Rather than storing it in vaults, he buried the gold in his five-acre garden using a digger and created 18 unique versions of a map with co-ordinates – one for each of his family members, according to Josh Saul, chief executive of The Pure Gold Company.
Shortly after Ron bought the gold, the price of the commodity peaked when the UK voted to leave the European Union.
“His gold is up 43% in value since he bought it,” said Saul. “Even after digging up one eighteenth of the treasure he still has over £1m of gold buried in his garden.”
Ron, who prefers not to reveal his last name, said he has no plans to sell any more of his gold.
He said: “My grandaughter, against my best wishes, has decided to sell her gold and buy a property, but she’s not looking at this as an investment but as a roof over her head. In hindsight this is a sensible way to look at life. I have no plans to sell any of the gold, it’s my family’s gold, not mine. It just so happens that I’m the only one with a garden big enough to house all of it – it’s up to them if and when they plan to sell.”
According to Saul, Ron asked his son-in-law to help him dig up the gold which he then sold back to The Pure Gold Company through their Buy Back Guarantee, and the funds are now ready for when Ron’s grandaughter exchanges on her flat.
Saul said: “Of course Ron’s story is unique but his motivations for buying gold are definitely not. UK and European buyers are still uncertain about what Brexit will mean for their investments, and European elections may substantially change the political landscape.

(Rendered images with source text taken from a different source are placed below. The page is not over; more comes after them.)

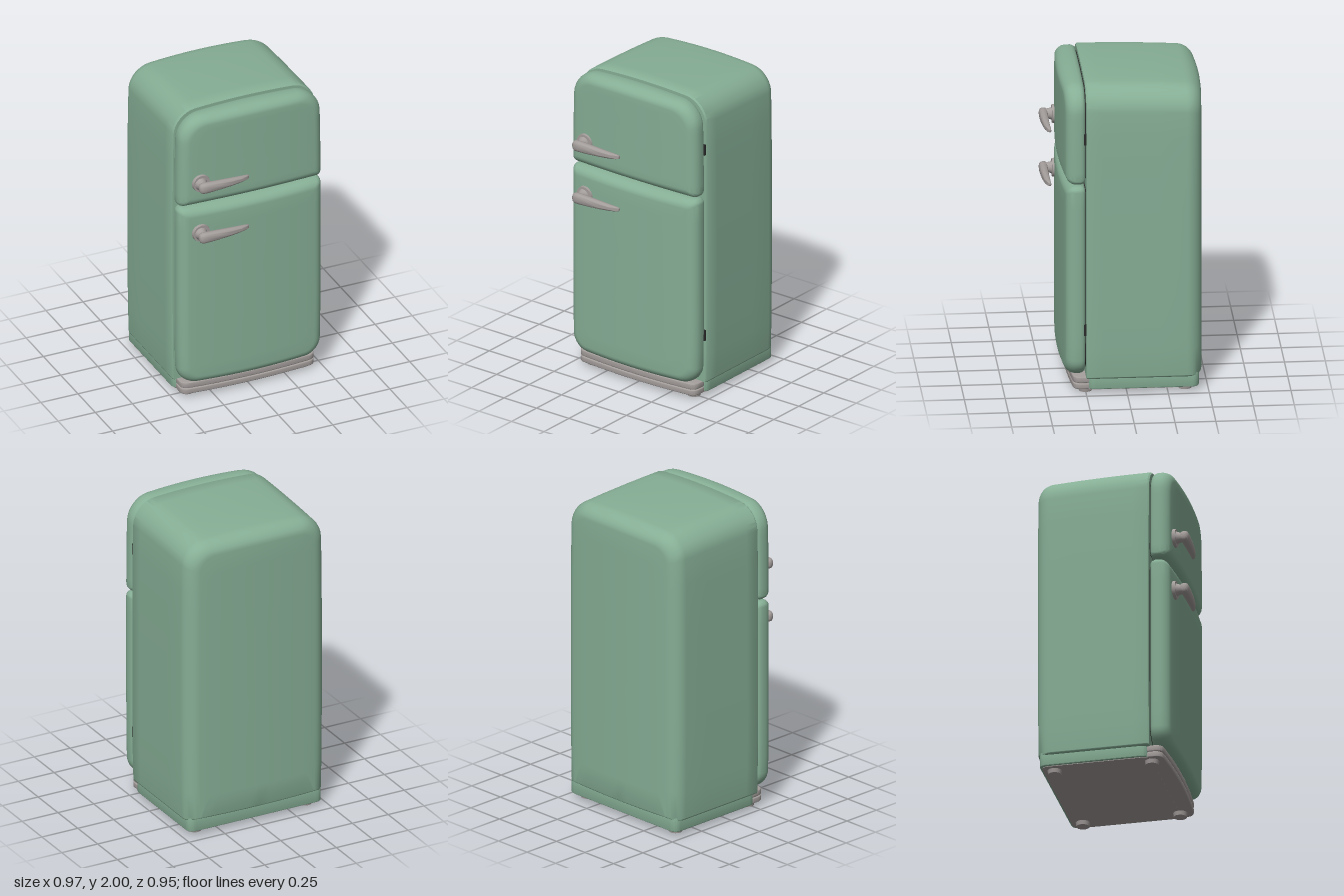
import * as THREE from 'three';
import { toCreasedNormals } from 'three/addons/utils/BufferGeometryUtils.js';

const paint = (name, color) => {
  const m = new THREE.MeshStandardMaterial({ color });
  m.name = name;
  return m;
};
const clamp = THREE.MathUtils.clamp;

// Skin over a list of closed rings with equal point counts
function loft(rings, crease = 0.7) {
  const pos = [];
  const tri = (a, b, c) => {
    const n = b.clone().sub(a).cross(c.clone().sub(a));
    if (n.length() > 1e-9) for (const p of [a, b, c]) pos.push(p.x, p.y, p.z);
  };
  for (let i = 0; i + 1 < rings.length; i++) {
    const A = rings[i], B = rings[i + 1], n = A.length;
    for (let j = 0; j < n; j++) {
      const k = (j + 1) % n;
      tri(A[j], A[k], B[k]);
      tri(A[j], B[k], B[j]);
    }
  }
  const g = new THREE.BufferGeometry();
  g.setAttribute('position', new THREE.Float32BufferAttribute(pos, 3));
  return toCreasedNormals(g, crease);
}

// Rounded panel outline, inset by d, counter-clockwise seen from the front
function outline({ w, y0, y1, rt, rb, kb = 1 }, d) {
  const X = w - d, lo = y0 + d * kb, hi = y1 - d;
  const t = Math.max(rt - d * 0.6, 0.015), b = Math.max(rb - d * 0.6, 0.008);
  const corners = [[X - b, lo + b, b, -1], [X - t, hi - t, t, 0], [t - X, hi - t, t, 1], [b - X, lo + b, b, 2]];
  const arcs = corners.map(([cx, cy, r, q]) => Array.from({ length: 9 }, (_, i) => {
    const a = (q + i / 8) * Math.PI / 2;
    return new THREE.Vector2(cx + r * Math.cos(a), cy + r * Math.sin(a));
  }));
  return arcs.flatMap((arc, i) => {
    const end = arc[8], next = arcs[(i + 1) % 4][0];
    const edge = Array.from({ length: 9 }, (_, k) => end.clone().lerp(next, (k + 1) / 10));
    return [...arc, ...edge];
  });
}

// Gently swollen shape: sides, top, and (for doors) the lower edge
function swell(x, y, z, door) {
  const u = (x / 0.48) ** 2;
  const top = clamp((y - 1.4) / 0.6, 0, 1);
  let py = y - 0.022 * u * top;
  if (door) py += 0.015 * u * clamp((0.4 - y) / 0.3, 0, 1);
  else py -= 0.02 * top * ((0.25 - z) / 0.6) ** 2;
  return new THREE.Vector3(x * (1 - 0.025 * (y - 1) ** 4), py, z);
}

// steps: [z, inset, bulge, scale toward the centre]
function panel(spec, steps, door) {
  const mid = (spec.y0 + spec.y1) / 2;
  return loft(steps.map(([z, d, bulge = 0, s = 1]) => outline(spec, d).map((p) => {
    const x = p.x * s, y = mid + (p.y - mid) * s;
    return swell(x, y, z + bulge * (1 - (x / 0.48) ** 2), door);
  })));
}

// Flat slab with rounded plan corners and a bowed front
function slab(w, zb, zf, bow, r, y0, y1, bevel = 0.006) {
  const s = new THREE.Shape();
  s.moveTo(-w, -zb - r);
  s.quadraticCurveTo(-w, -zb, -w + r, -zb);
  s.lineTo(w - r, -zb);
  s.quadraticCurveTo(w, -zb, w, -zb - r);
  s.lineTo(w, -zf + r);
  s.quadraticCurveTo(w, -zf, w - r, -zf - bow * 0.2);
  s.quadraticCurveTo(0, -zf - bow * 1.8, -w + r, -zf - bow * 0.2);
  s.quadraticCurveTo(-w, -zf, -w, -zf + r);
  s.closePath();
  const g = new THREE.ExtrudeGeometry(s, {
    depth: y1 - y0 - 2 * bevel, bevelEnabled: bevel > 0, bevelSize: bevel,
    bevelThickness: bevel, bevelOffset: -bevel, bevelSegments: 3, curveSegments: 16,
  });
  g.rotateX(-Math.PI / 2).translate(0, y0 + bevel, 0);
  return toCreasedNormals(g, 0.7);
}

export function createModel() {
  const green = paint('sage enamel', 0x86ae95);
  const metal = paint('satin metal', 0xa39d9b);
  const dark = paint('dark rubber', 0x2b2b2b);
  const model = new THREE.Group();
  model.name = 'refrigerator';
  const add = (name, geo, mat, x = 0, y = 0, z = 0, parent = model) => {
    const m = new THREE.Mesh(geo, mat);
    m.name = name;
    m.position.set(x, y, z);
    parent.add(m);
    return m;
  };

  // Cabinet: domed back, rounded rear edges, flat front
  const back = [0, 0.3, 0.6, 0.85].map((s) => [-0.452, 0.085, -0.023, s]);
  const rear = Array.from({ length: 9 }, (_, i) => {
    const a = (i / 8) * Math.PI / 2;
    return [-0.367 - 0.085 * Math.cos(a), 0.085 * (1 - Math.sin(a)), -0.023 * Math.cos(a)];
  });
  const front = [[-0.2, 0], [0, 0], [0.15, 0], [0.24, 0], [0.25, 0.008], [0.25, 0.04], [0.25, 0.04, 0, 0]];
  add('cabinet', panel({ w: 0.487, y0: 0.1, y1: 2, rt: 0.15, rb: 0.012, kb: 0.3 }, [...back, ...rear, ...front], false), green);

  // Doors: pillowed edges and a bowed face
  const face = Array.from({ length: 9 }, (_, i) => {
    const a = (i / 8) * Math.PI / 2;
    return [0.31 + 0.06 * Math.sin(a), 0.06 * (1 - Math.cos(a)), 0.025 * Math.sin(a)];
  });
  const doorSteps = [
    [0.256, 0.025, 0, 0], [0.256, 0.025], [0.26, 0.013], [0.27, 0.005], [0.285, 0], ...face,
    ...[0.85, 0.6, 0.3, 0].map((s) => [0.37, 0.06, 0.025, s]),
  ];
  const doors = [
    ['freezerDoor', { w: 0.482, y0: 1.362, y1: 1.992, rt: 0.15, rb: 0.035 }, 1.53],
    ['fridgeDoor', { w: 0.482, y0: 0.1, y1: 1.35, rt: 0.035, rb: 0.11 }, 1.18],
  ];

  // Handle lever sections along x: [x, z centre, half height, half depth]
  const lever = [
    [-0.392, 0.447, 0, 0], [-0.391, 0.447, 0.018, 0.014], [-0.384, 0.447, 0.028, 0.022], [-0.37, 0.448, 0.034, 0.027],
    [-0.34, 0.449, 0.034, 0.027], [-0.26, 0.449, 0.03, 0.025], [-0.18, 0.447, 0.025, 0.022],
    [-0.11, 0.442, 0.019, 0.018], [-0.07, 0.436, 0.015, 0.013], [-0.053, 0.432, 0.011, 0.009], [-0.048, 0.431, 0, 0],
  ];
  const squircle = (c) => Math.sign(c) * Math.abs(c) ** 0.75;
  const leverGeo = loft(lever.map(([x, z, ry, rz]) => Array.from({ length: 24 }, (_, i) => {
    const a = (i / 24) * Math.PI * 2;
    return new THREE.Vector3(x, ry * squircle(Math.cos(a)), z + rz * squircle(Math.sin(a)));
  })), 1.2);
  const post = [[0.05, 0.37], [0.042, 0.395], [0.036, 0.405], [0.032, 0.42], [0.03, 0.445]].map(([r, z]) => new THREE.Vector2(r, z));
  const postGeo = new THREE.LatheGeometry(post, 24).rotateX(Math.PI / 2);
  const roseGeo = new THREE.CylinderGeometry(0.056, 0.06, 0.03, 32).rotateX(Math.PI / 2);

  for (const [name, spec, hy] of doors) {
    add(name, panel(spec, doorSteps, true), green);
    const handle = new THREE.Group();
    handle.name = name + 'Handle';
    handle.position.y = hy;
    model.add(handle);
    add('handleRose', roseGeo, metal, -0.35, 0, 0.382, handle);
    add('handlePost', postGeo, metal, -0.355, 0, 0, handle);
    add('handleLever', leverGeo, metal, 0, 0, 0, handle);
    // Seal tucked in the gap behind the door
    const seal = { ...spec, w: 0.45, y0: spec.y0 + 0.03, y1: spec.y1 - 0.03 };
    add('doorSeal', panel(seal, [[0.248, 0], [0.258, 0]], true), dark);
  }

  // Small hinges in the seam
  for (const y of [0.42, 1.66]) add('hinge', new THREE.BoxGeometry(0.03, 0.07, 0.02), dark, 0.461, y, 0.254);

  // Base: skirt, underside, front plinth with a groove
  add('skirt', slab(0.467, -0.442, 0.24, 0, 0.05, 0.03, 0.125), green);
  add('underside', slab(0.455, -0.43, 0.25, 0, 0.05, 0.026, 0.032, 0), metal);
  add('plinthLower', slab(0.45, 0.2, 0.325, 0.025, 0.05, 0.027, 0.063), metal);
  add('plinthGroove', slab(0.443, 0.2, 0.317, 0.025, 0.05, 0.055, 0.075, 0), metal);
  add('plinthUpper', slab(0.45, 0.2, 0.325, 0.025, 0.05, 0.067, 0.106), metal);

  // Feet
  const footGeo = new THREE.CylinderGeometry(0.045, 0.04, 0.03, 24);
  for (const x of [-0.385, 0.385]) for (const z of [-0.36, 0.25]) add('foot', footGeo, metal, x, 0.015, z);

  return model;
}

“The stock market and property markets are volatile and the political climate in the US and Europe isn’t helping sentiment around the world. We’re currently seeing a big jump in South African clients worried about their currency and the safety of their economy and banks, while closer to home the UK bank stress tests are proving a strong motivator for clients to buy physical gold.
“With the US attacking Syria, we’ve already seen a 2% jump in the gold price. The consequential volatility in the equity markets are quite predictable but the extent of the gold price increasing is a difficult one to forecast.”